Read Island (the book) is the result of a year-long experiment in children's book publishing, sure. But it's also the creative expression of a very remote and wild place I hope to help protect.
The real Read Island is our family’s favorite place to visit every summer. I was married there; it's where I learned to drive a boat. I was marooned there on 9/11 and visited again last week on the 20th anniversary of that tragic day. Read Island has served as the setting for so many of my life's most important memories.
During the pandemic we couldn’t travel to Canada, except in our imaginations. Through meditation, my son and I “visited” as often as we could, and during one of these mental journeys, the symbolism of the place name became the story. It was a lightbulb moment - books can take you anywhere!
The literary adventure, illustrated by the talented Alice Feagan, was well received by local students and community members who attended the presentation and book signing last week at Surge Narrows Elementary School. With one teacher and 16 students that spanned ages 5-14, we celebrated books and reading, along with new vocabulary and classic children's stories hidden within the illustrations. I signed books and visited with locals on the dock while the kids ate lunch and played capture the flag. By typical standards, it was a successful event.
After lunch, my learning began. The students led our family on a tour of the new interpretive forest trail that meanders through Lot 302, an important 20-acre piece of land conserved last year through community fundraising. In 18 stations, the student-led research explains past evidence of 150-year-old logging activity, as well as an in-tact and diverse ecosystem of trees, ferns, berries, fungi, animals and rock formations.
One student stood in bare feet pointing out no fewer than five species of ferns by name. Another told me why water tastes better after filtering through moss along a granite wall. Another joyfully described how we might measure the height of the most ancient tree in the forest through triangulation. And then we got to see a snake eating a frog.
These children - and the adults who have supported prioritizing the natural existence of things - are the now the caretakers of the forest and the adjacent sea. In April, they collected garbage washed up on Big Cedar beach in time for Ocean Legacy Foundation to pick it up. In May, they learned about the logging protests at Fairy Creek. They identify the likely predators who left five mouse carcasses on the gravel road.
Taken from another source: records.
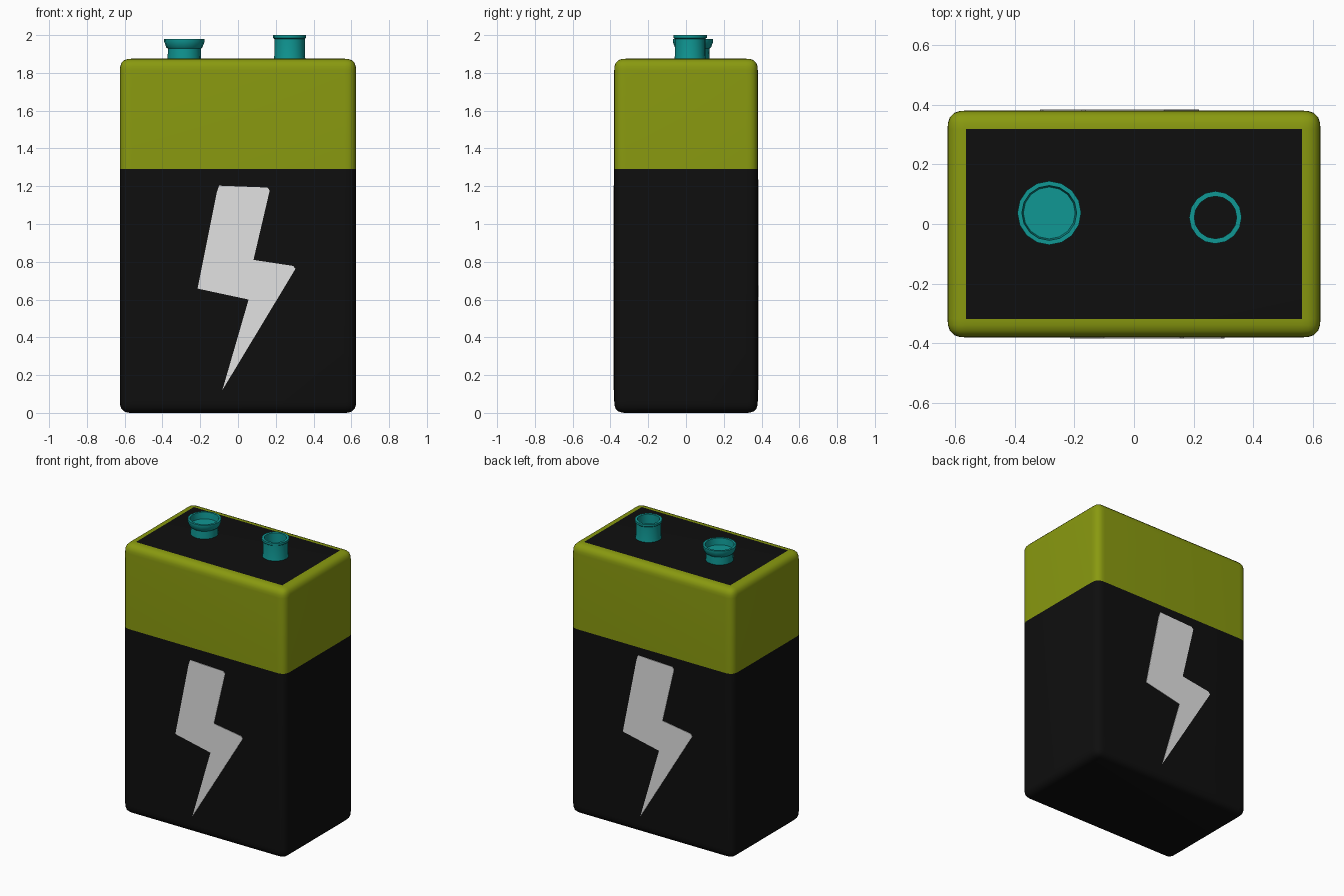
import bpy, bmesh, math
from mathutils import Vector

if "Cube" in bpy.data.objects:
    bpy.data.objects.remove(bpy.data.objects["Cube"])


def material(name, rgb):
    m = bpy.data.materials.new(name)
    m.diffuse_color = (*rgb, 1)
    m.use_nodes = True
    m.node_tree.nodes["Principled BSDF"].inputs["Base Color"].default_value = m.diffuse_color
    return m


BLACK = material("black casing", (0.0045, 0.0045, 0.0045))
OLIVE = material("olive band", (0.25, 0.32, 0.005))
TEAL = material("teal metal", (0.005, 0.31, 0.295))
WHITE = material("pale grey bolt", (0.76, 0.76, 0.76))


def finish(bm, name, mats, smooth=True):
    me = bpy.data.meshes.new(name)
    bm.to_mesh(me)
    bm.free()
    ob = bpy.data.objects.new(name, me)
    bpy.context.collection.objects.link(ob)
    for m in mats:
        me.materials.append(m)
    if smooth:
        bpy.ops.object.select_all(action='DESELECT')
        ob.select_set(True)
        bpy.context.view_layer.objects.active = ob
        bpy.ops.object.shade_smooth_by_angle(angle=math.radians(35))
    return ob


# Battery casing: rounded box, split into black lower and olive upper parts
W, D, H, SPLIT = 0.625, 0.38, 1.875, 1.29
bm = bmesh.new()
bmesh.ops.create_cube(bm, size=1)
for v in bm.verts:
    v.co = Vector((v.co.x * 2 * W, v.co.y * 2 * D, (v.co.z + 0.5) * H))
bmesh.ops.bevel(bm, geom=bm.edges[:], offset=0.062, segments=5,
                profile=0.6, affect='EDGES', clamp_overlap=True)
bmesh.ops.bisect_plane(bm, geom=bm.verts[:] + bm.edges[:] + bm.faces[:],
                       plane_co=(0, 0, SPLIT), plane_no=(0, 0, 1))
bm.normal_update()
for f in bm.faces:
    c = f.calc_center_median()
    top_panel = c.z > H - 0.001 and f.calc_area() > 0.3
    f.material_index = 1 if c.z > SPLIT and not top_panel else 0
finish(bm, "battery_casing", [BLACK, OLIVE])


# Lightning bolt plates on the front and the back
BOLT = [(-0.112, 1.17), (-0.10, 1.203), (0.155, 1.193), (0.168, 1.178),
        (0.082, 0.81), (0.293, 0.778), (0.304, 0.762), (-0.083, 0.12),
        (0.056, 0.60), (-0.214, 0.658)]


def bolt(name, side, scale):
    bm = bmesh.new()
    tip = BOLT[7]
    pts = [(tip[0] + (x - tip[0]) * scale, tip[1] + (z - tip[1]) * scale)
           for x, z in BOLT]
    face = bm.faces.new([bm.verts.new((side * x, -side * (D - 0.002), z))
                         for x, z in pts])
    ext = bmesh.ops.extrude_face_region(bm, geom=[face])
    for g in ext["geom"]:
        if isinstance(g, bmesh.types.BMVert):
            g.co.y -= side * 0.005
    bmesh.ops.recalc_face_normals(bm, faces=bm.faces[:])
    finish(bm, name, [WHITE], smooth=False)


bolt("front_bolt", 1, 1.0)
bolt("back_bolt", -1, 1.03)


# Terminals: lathed profiles of (radius, height)
def lathe(name, centre, profile, sides=16):
    bm = bmesh.new()
    rings = []
    for r, z in profile:
        rings.append([bm.verts.new((
            centre[0] + r * math.cos(2 * math.pi * i / sides),
            centre[1] + r * math.sin(2 * math.pi * i / sides), z))
            for i in range(sides)])
    for a, b in zip(rings, rings[1:]):
        for i in range(sides):
            j = (i + 1) % sides
            bm.faces.new((a[i], a[j], b[j], b[i]))
    return bm, rings


# Wide flared terminal with a closed cup floor
bm, rings = lathe("cup", (-0.284, 0.037), [
    (0.089, H - 0.01), (0.087, 1.928), (0.096, 1.935), (0.107, 1.966),
    (0.107, 1.979), (0.092, 1.979), (0.087, 1.935)])
bm.faces.new(rings[-1])
finish(bm, "wide_terminal", [TEAL])

# Narrow tube terminal, open down to the top panel
bm, rings = lathe("tube", (0.273, 0.022), [
    (0.086, H - 0.01), (0.081, 1.89), (0.081, 1.98), (0.088, 1.986),
    (0.088, 2.0), (0.071, 2.0), (0.071, H - 0.01)])
finish(bm, "narrow_terminal", [TEAL])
They easily recall the last time they saw a whale.
I am immensely grateful to experience the real Read Island alongside those who live there and protect it. And my hope for preserving its primary forests and sea life is renewed.